◆ **PROBLEM TO WORK ON**:
The listing below must be repeated word for word, with its images excluded.

--- RECORDED DATA Enclosed Below ---

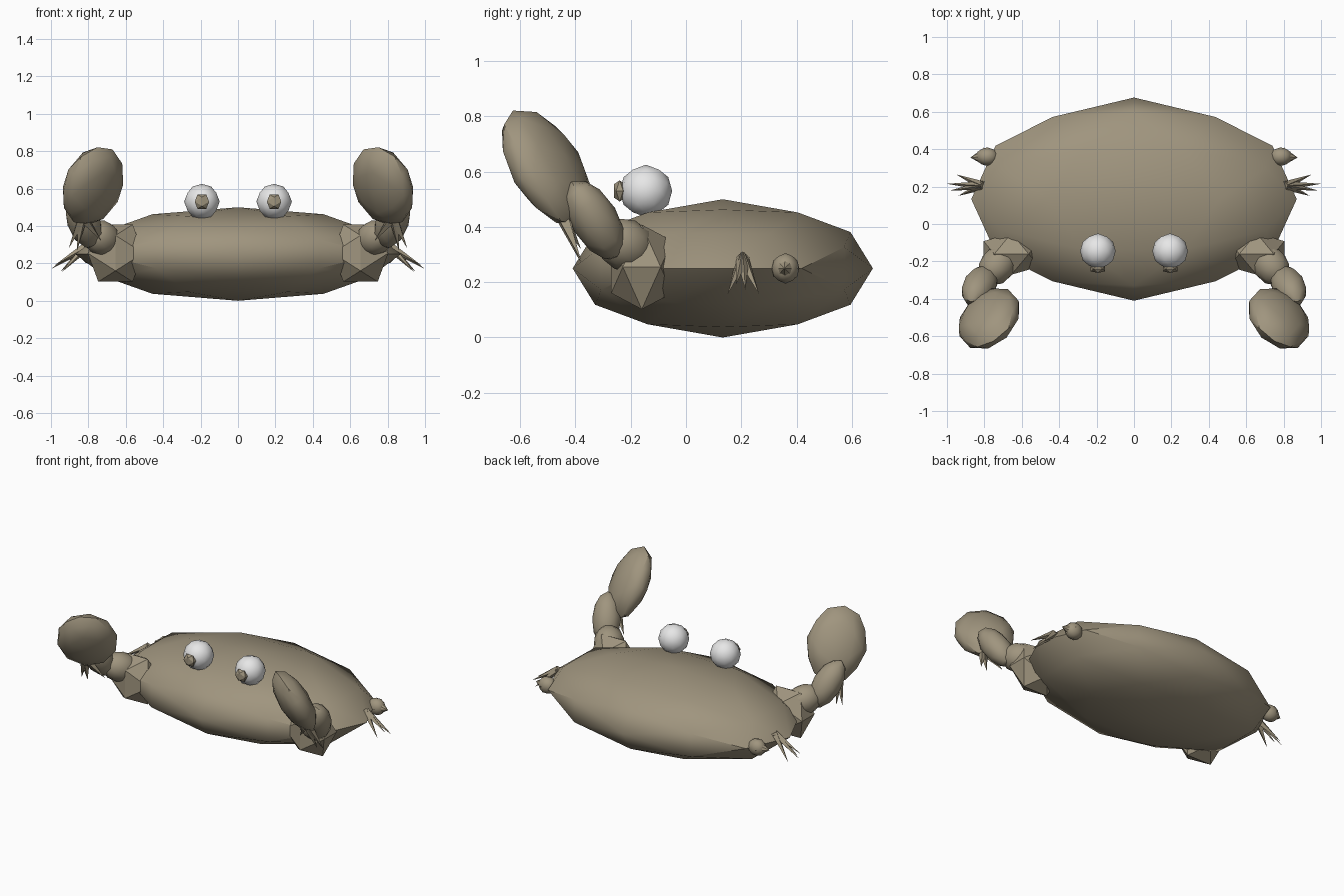
import bpy, bmesh, math
from mathutils import Vector, Matrix

if "Cube" in bpy.data.objects:
    bpy.data.objects.remove(bpy.data.objects["Cube"])


def material(name, rgb):
    m = bpy.data.materials.new(name)
    m.diffuse_color = (*rgb, 1)
    m.use_nodes = True
    m.node_tree.nodes["Principled BSDF"].inputs["Base Color"].default_value = m.diffuse_color
    return m


SHELL = material("shell_brown", (0.35, 0.30, 0.21))
WHITE = material("eye_white", (0.8, 0.8, 0.8))


def finish(name, bm, mat, smooth):
    me = bpy.data.meshes.new(name)
    bm.to_mesh(me)
    bm.free()
    me.materials.append(mat)
    ob = bpy.data.objects.new(name, me)
    bpy.context.collection.objects.link(ob)
    if smooth:
        bpy.ops.object.select_all(action='DESELECT')
        ob.select_set(True)
        bpy.context.view_layer.objects.active = ob
        bpy.ops.object.shade_smooth_by_angle(angle=math.radians(35))
    return ob


def ball(name, loc, size, mat=SHELL, sub=2, axes=None, smooth=True):
    """Low-poly ellipsoid; axes = (wide direction, long direction)."""
    bm = bmesh.new()
    bmesh.ops.create_icosphere(bm, subdivisions=sub, radius=1)
    bm.transform(Matrix.Rotation(math.radians(-31.717), 4, 'Y'))
    bm.transform(Matrix.Diagonal((*size, 1)))
    if axes:
        z = Vector(axes[1]).normalized()
        x = Vector(axes[0])
        x = (x - z * x.dot(z)).normalized()
        bm.transform(Matrix((x, z.cross(x), z)).transposed().to_4x4())
    bm.transform(Matrix.Translation(loc))
    return finish(name, bm, mat, smooth)


def spike(name, base, tip, radius, sides=4):
    a, b = Vector(base), Vector(tip)
    bm = bmesh.new()
    bmesh.ops.create_cone(bm, cap_ends=True, segments=sides, radius1=radius,
                          radius2=0, depth=(b - a).length)
    bm.transform((b - a).to_track_quat('Z', 'Y').to_matrix().to_4x4())
    bm.transform(Matrix.Translation((a + b) / 2))
    return finish(name, bm, SHELL, sides > 4)


def mirrored(ob):
    mod = ob.modifiers.new("mirror", 'MIRROR')
    mod.use_axis = (True, False, False)
    # mirror about the world centre: all meshes keep their origin there


# flattened shell
ball("shell", (0, 0.133, 0.25), (0.87, 0.543, 0.25))

pairs = [
    # eyes
    ball("eyeball", (0.193, -0.145, 0.53), (0.095, 0.095, 0.095), WHITE),
    ball("pupil", (0.193, -0.24, 0.53), (0.045, 0.025, 0.045), sub=1, smooth=False),
    # claw arm
    ball("shoulder", (0.655, -0.16, 0.255), (0.175, 0.13, 0.18), sub=1, smooth=False),
    ball("upper_arm", (0.73, -0.22, 0.335), (0.095, 0.095, 0.12),
         axes=((1, 0, 0), (0.55, -0.7, 0.3))),
    ball("forearm", (0.825, -0.33, 0.425), (0.09, 0.085, 0.17),
         axes=((1, 0, 0), (0.1, -0.17, 0.28))),
    ball("claw", (0.775, -0.505, 0.615), (0.188, 0.095, 0.24),
         axes=((0.8, -0.6, 0), (-0.1, -0.5, 0.85))),
    # rear stump leg
    ball("rear_leg", (0.785, 0.36, 0.25), (0.06, 0.05, 0.055)),
    spike("rear_leg_tip", (0.80, 0.36, 0.25), (0.875, 0.355, 0.25), 0.048, 8),
]

# spikes hanging from the claw joint
for tip in ((0.905, -0.38, 0.28), (0.73, -0.38, 0.32), (0.86, -0.38, 0.27)):
    pairs.append(spike("claw_spike", (0.83, -0.45, 0.45), tip, 0.03))

# fan of thin side legs
for tip in ((1.0, 0.215, 0.17), (0.98, 0.18, 0.19), (0.95, 0.265, 0.155), (0.94, 0.15, 0.155)):
    pairs.append(spike("side_leg", (0.81, 0.205, 0.29), tip, 0.024))

for ob in pairs:
    mirrored(ob)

--- End of Enclosed RECORDED DATA ---

◆ **EXERCISE ANSWER**:
import bpy, bmesh, math
from mathutils import Vector, Matrix

if "Cube" in bpy.data.objects:
    bpy.data.objects.remove(bpy.data.objects["Cube"])


def material(name, rgb):
    m = bpy.data.materials.new(name)
    m.diffuse_color = (*rgb, 1)
    m.use_nodes = True
    m.node_tree.nodes["Principled BSDF"].inputs["Base Color"].default_value = m.diffuse_color
    return m


SHELL = material("shell_brown", (0.35, 0.30, 0.21))
WHITE = material("eye_white", (0.8, 0.8, 0.8))


def finish(name, bm, mat, smooth):
    me = bpy.data.meshes.new(name)
    bm.to_mesh(me)
    bm.free()
    me.materials.append(mat)
    ob = bpy.data.objects.new(name, me)
    bpy.context.collection.objects.link(ob)
    if smooth:
        bpy.ops.object.select_all(action='DESELECT')
        ob.select_set(True)
        bpy.context.view_layer.objects.active = ob
        bpy.ops.object.shade_smooth_by_angle(angle=math.radians(35))
    return ob


def ball(name, loc, size, mat=SHELL, sub=2, axes=None, smooth=True):
    """Low-poly ellipsoid; axes = (wide direction, long direction)."""
    bm = bmesh.new()
    bmesh.ops.create_icosphere(bm, subdivisions=sub, radius=1)
    bm.transform(Matrix.Rotation(math.radians(-31.717), 4, 'Y'))
    bm.transform(Matrix.Diagonal((*size, 1)))
    if axes:
        z = Vector(axes[1]).normalized()
        x = Vector(axes[0])
        x = (x - z * x.dot(z)).normalized()
        bm.transform(Matrix((x, z.cross(x), z)).transposed().to_4x4())
    bm.transform(Matrix.Translation(loc))
    return finish(name, bm, mat, smooth)


def spike(name, base, tip, radius, sides=4):
    a, b = Vector(base), Vector(tip)
    bm = bmesh.new()
    bmesh.ops.create_cone(bm, cap_ends=True, segments=sides, radius1=radius,
                          radius2=0, depth=(b - a).length)
    bm.transform((b - a).to_track_quat('Z', 'Y').to_matrix().to_4x4())
    bm.transform(Matrix.Translation((a + b) / 2))
    return finish(name, bm, SHELL, sides > 4)


def mirrored(ob):
    mod = ob.modifiers.new("mirror", 'MIRROR')
    mod.use_axis = (True, False, False)
    # mirror about the world centre: all meshes keep their origin there


# flattened shell
ball("shell", (0, 0.133, 0.25), (0.87, 0.543, 0.25))

pairs = [
    # eyes
    ball("eyeball", (0.193, -0.145, 0.53), (0.095, 0.095, 0.095), WHITE),
    ball("pupil", (0.193, -0.24, 0.53), (0.045, 0.025, 0.045), sub=1, smooth=False),
    # claw arm
    ball("shoulder", (0.655, -0.16, 0.255), (0.175, 0.13, 0.18), sub=1, smooth=False),
    ball("upper_arm", (0.73, -0.22, 0.335), (0.095, 0.095, 0.12),
         axes=((1, 0, 0), (0.55, -0.7, 0.3))),
    ball("forearm", (0.825, -0.33, 0.425), (0.09, 0.085, 0.17),
         axes=((1, 0, 0), (0.1, -0.17, 0.28))),
    ball("claw", (0.775, -0.505, 0.615), (0.188, 0.095, 0.24),
         axes=((0.8, -0.6, 0), (-0.1, -0.5, 0.85))),
    # rear stump leg
    ball("rear_leg", (0.785, 0.36, 0.25), (0.06, 0.05, 0.055)),
    spike("rear_leg_tip", (0.80, 0.36, 0.25), (0.875, 0.355, 0.25), 0.048, 8),
]

# spikes hanging from the claw joint
for tip in ((0.905, -0.38, 0.28), (0.73, -0.38, 0.32), (0.86, -0.38, 0.27)):
    pairs.append(spike("claw_spike", (0.83, -0.45, 0.45), tip, 0.03))

# fan of thin side legs
for tip in ((1.0, 0.215, 0.17), (0.98, 0.18, 0.19), (0.95, 0.265, 0.155), (0.94, 0.15, 0.155)):
    pairs.append(spike("side_leg", (0.81, 0.205, 0.29), tip, 0.024))

for ob in pairs:
    mirrored(ob)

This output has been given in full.